Items in a list can contain multiple paragraphs.
These paragraphs are appropriately spaced and indented according to their
position in the list.
\begin{itemize}
\item The itemize'' environment sets off list items with bullets'',
like this.
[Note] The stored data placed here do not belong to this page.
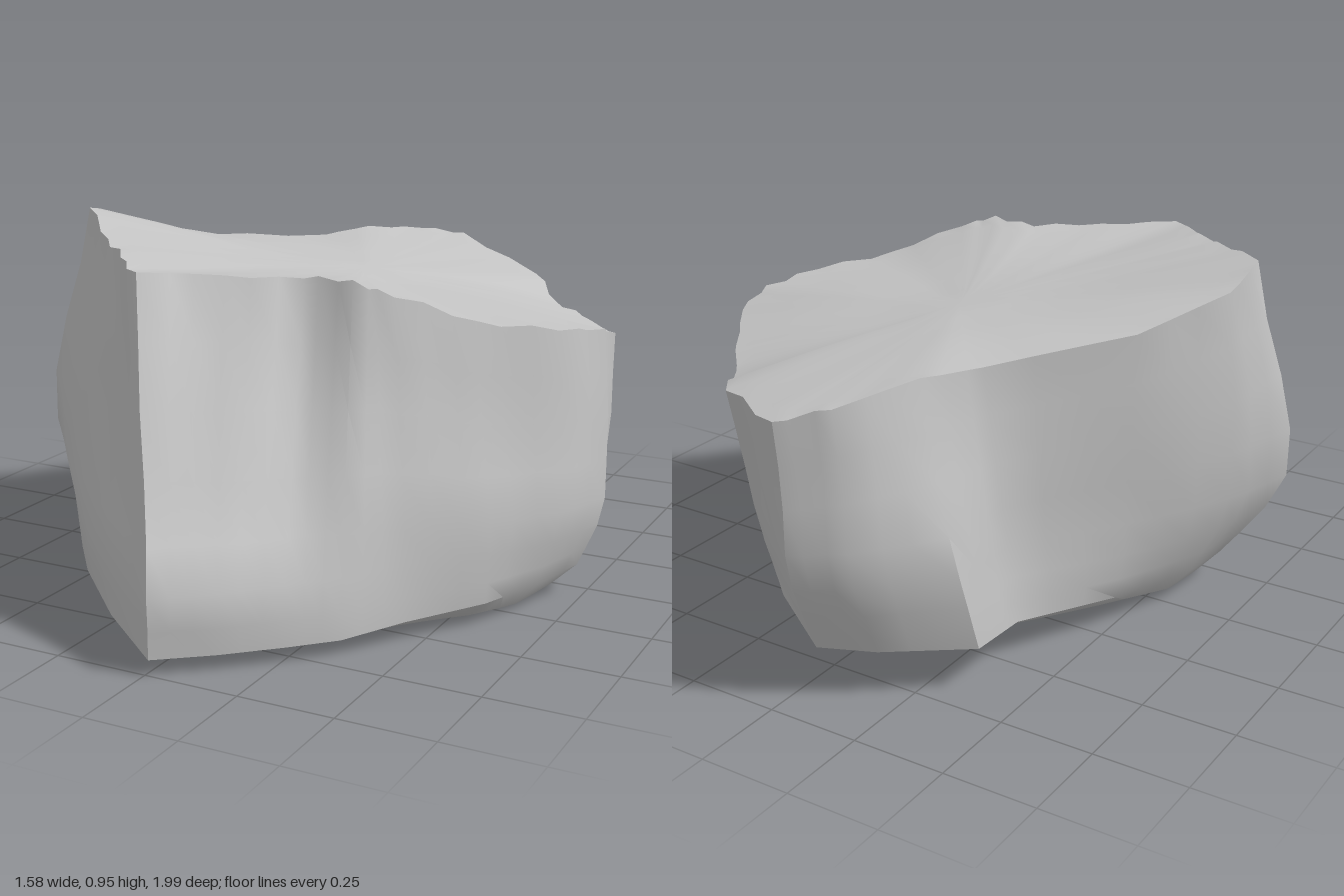
import * as THREE from 'three';
import { toCreasedNormals } from 'three/addons/utils/BufferGeometryUtils.js';

// Vertical edges of the boulder, counterclockwise from the front corner:
// rim x, y, z, then foot x, y, z, then outward bulge of the wall between them
const COLUMNS = [
  [-0.24, 0.88, 0.63, 0.01, 0.04, 1, 0],
  [-0.05, 0.87, 0.52, 0.14, 0.04, 0.9, 0],
  [0.12, 0.86, 0.42, 0.26, 0.04, 0.79, 0],
  [0.26, 0.87, 0.43, 0.36, 0.04, 0.69, 0],
  [0.36, 0.83, 0.4, 0.46, 0.05, 0.54, 0],
  [0.52, 0.76, 0.26, 0.6, 0.06, 0.36, 0.02],
  [0.68, 0.72, 0.1, 0.68, 0.07, 0.2, 0.05],
  [0.75, 0.7, -0.06, 0.73, 0.08, 0.04, 0.06],
  [0.74, 0.66, -0.18, 0.66, 0.08, -0.15, 0.03],
  [0.57, 0.65, -0.41, 0.5, 0.1, -0.38, 0],
  [0.44, 0.65, -0.56, 0.36, 0.11, -0.55, 0],
  [0.3, 0.69, -0.76, 0.2, 0.12, -0.7, 0.01],
  [-0.04, 0.76, -0.99, -0.05, 0.13, -0.88, 0.04],
  [-0.14, 0.78, -0.9, -0.19, 0.13, -0.82, 0.04],
  [-0.24, 0.81, -0.69, -0.38, 0.12, -0.66, 0.05],
  [-0.31, 0.8, -0.53, -0.38, 0.11, -0.48, 0.01],
  [-0.55, 0.83, -0.2, -0.51, 0.09, -0.2, 0.01],
  [-0.69, 0.9, 0.03, -0.61, 0.09, 0.04, 0.08],
  [-0.7, 0.95, 0.17, -0.62, 0.08, 0.21, 0.16],
  [-0.48, 0.91, 0.4, -0.43, 0.06, 0.62, 0.03],
  [-0.36, 0.89, 0.52, -0.21, 0.05, 0.83, 0.01],
];
const STEPS = 3;
const LEVELS = [0, 0.18, 0.36, 0.54, 0.7, 0.82, 0.92, 1];
const CROWN = [0.02, 0.794, -0.13];
const BELLY = [0.04, 0.025, 0.06];

// Smooth repeatable unevenness
const rough = (x, y, z) =>
  Math.sin(x * 9 + z * 5 + 1) * Math.sin(y * 8 - z * 7 + 2) * Math.cos(x * 4 - y * 6);
const mix = (a, b, t) => a.map((v, i) => v + (b[i] - v) * t);

function createBoulder() {
  // Finer columns with a ragged rim
  const columns = [];
  COLUMNS.forEach((c, i) => {
    const next = COLUMNS[(i + 1) % COLUMNS.length];
    for (let s = 0; s < STEPS; s++) {
      const m = mix(c, next, s / STEPS);
      if (s) {
        m[0] += 0.009 * Math.sin(i * 4.1 + s * 2.3);
        m[1] += 0.007 * Math.sin(i * 2.7 + s * 3.1);
        m[2] += 0.009 * Math.cos(i * 3.3 + s * 1.9);
      }
      columns.push(m);
    }
  });

  const rings = [];
  // Top: a tilted plane that eases into the ragged rim
  for (const k of [0.2, 0.4, 0.6, 0.78, 0.92]) {
    rings.push(columns.map((c) => {
      const [x, , z] = mix(CROWN, c.slice(0, 3), k);
      const plane = 0.8 - 0.165 * x + 0.07 * z + 0.008 * rough(x, 0.3, z);
      const rim = c[1] + 0.165 * (c[0] - x) - 0.07 * (c[2] - z);
      return [x, plane + (rim - plane) * k ** 2, z];
    }));
  }
  // Walls: bulging, with the front leaning out to a short upright toe
  for (const t of LEVELS) {
    rings.push(columns.map((c) => {
      const p = mix(c.slice(0, 3), c.slice(3, 6), t);
      const lean = Math.min(1, t * (1 + 0.22 * Math.max(0, c[5])));
      const x = c[0] + (c[3] - c[0]) * lean;
      const z = c[2] + (c[5] - c[2]) * lean;
      const swell = Math.sin(Math.PI * Math.pow(t, 1.45));
      const out = (c[6] + 0.018 * rough(...p)) * swell / Math.hypot(x, z);
      return [x * (1 + out), p[1], z * (1 + out)];
    }));
  }
  // Underside: lowest just ahead of the middle, rising to the back
  for (const k of [0.9, 0.6, 0.3]) {
    rings.push(columns.map((c) => {
      const [x, , z] = mix(BELLY, c.slice(3, 6), k);
      const rise = z > 0.2 ? 0.03 * (z - 0.2) : 0.11 * (0.2 - z) ** 1.2;
      return [x, Math.max(0, rise + 0.006 + 0.008 * rough(x, 0.5, z)), z];
    }));
  }

  const n = columns.length;
  const crown = rings.length * n;
  const last = (rings.length - 1) * n;
  const index = [];
  for (let j = 0; j < n; j++) {
    const k = (j + 1) % n;
    index.push(crown, j, k, crown + 1, last + k, last + j);
    for (let r = 0; r < last; r += n) {
      index.push(r + j, r + n + j, r + n + k, r + j, r + n + k, r + k);
    }
  }
  const geometry = new THREE.BufferGeometry();
  const points = [...rings.flat(), CROWN, BELLY].flat();
  geometry.setAttribute('position', new THREE.Float32BufferAttribute(points, 3));
  geometry.setIndex(index);
  return toCreasedNormals(geometry, 0.7);
}

export function createModel() {
  const group = new THREE.Group();
  group.name = 'rock';
  const stone = new THREE.MeshStandardMaterial({ color: 0xc4c4c4 });
  stone.name = 'grey stone';
  const boulder = new THREE.Mesh(createBoulder(), stone);
  boulder.name = 'boulder';
  group.add(boulder);
  return group;
}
Finally, the description'' environment lets you put your own
\begin{description}
\item[A] label on each item, like this A''.
\item[If the label is long,] the first line of the item text will
be spaced over to the right as needed.
\end{description}

\item Of course, lists can be nested, each type up to at least four levels.
One type of list can be nested within another type.
\begin{itemize}
\item Nested lists of the same type will change style of numbering
or bullets'' as needed.
\end{itemize}
\end{itemize}
\item Don't forget to close off all list environments with the
appropriate \verb+\end{...}+ command.
Indenting \verb+\begin{...}+, \verb+\item+, and \verb+\end{...}+
commands in the input document according to their nesting level can help
clarify the structure.
\end{enumerate}

Here is a very simple table showing data lined up in columns.
Notice that I include the table in a center'' environment to display
it properly.
The title is created simply as another paragraph in the center environment,
rather than as part of the table itself.
\begin{center}
Numbers of Computers on Earth Sciences Network, By Type.

\begin{tabular}{lr}
Macintosh&175\\
DOS/Windows PC&60\\
Unix Workstation or server&110\\
\end{tabular}
\end{center}

Here is a more complicated table that has been boxed up, with a multi-column
header and paragraph entries set in one of the columns.
\begin{center}
\begin{tabular}{|l|c|p{3.5in}|}
\hline
\multicolumn{3}{|c|}{Places to Go Backpacking}\\ \hline
Name&Driving Time&Notes\\
&(hours)&\\ \hline
Big Basin&1.5&Very nice overnight to Berry Creek Falls from
either Headquarters or ocean side.\\ \hline
Sunol&1&Technicolor green in the spring. Watch out for the cows.\\ \hline
Henry Coe&1.5&Large wilderness nearby suitable for multi-day treks.\\ \hline
\end{tabular}
\end{center}

\section {Mathematical Equations}
Simple equations, like $x^y$ or $x_n = \sqrt{a + b}$ can be typeset right
in the text line by enclosing them in a pair of single dollar sign symbols.
Don't forget that if you want a real dollar sign in your text, like \$2000, you have to use the \verb+\$+ command.

A more complicated equation should be typeset in {\em displayed math\/} mode,
like this:
$z \left( 1 \ +\ \sqrt{\omega_{i+1} + \zeta -\frac{x+1}{\Theta +1} y + 1} \ \right) \ \ \ =\ \ \ 1$
The equation'' environment displays your equations, and automatically
numbers them consecutively within your document, like this:

\left[
{\bf X} + {\rm a} \ \geq\
\underline{\hat a} \sum_i^N \lim_{x \rightarrow k} \delta C
\right]

\end{document}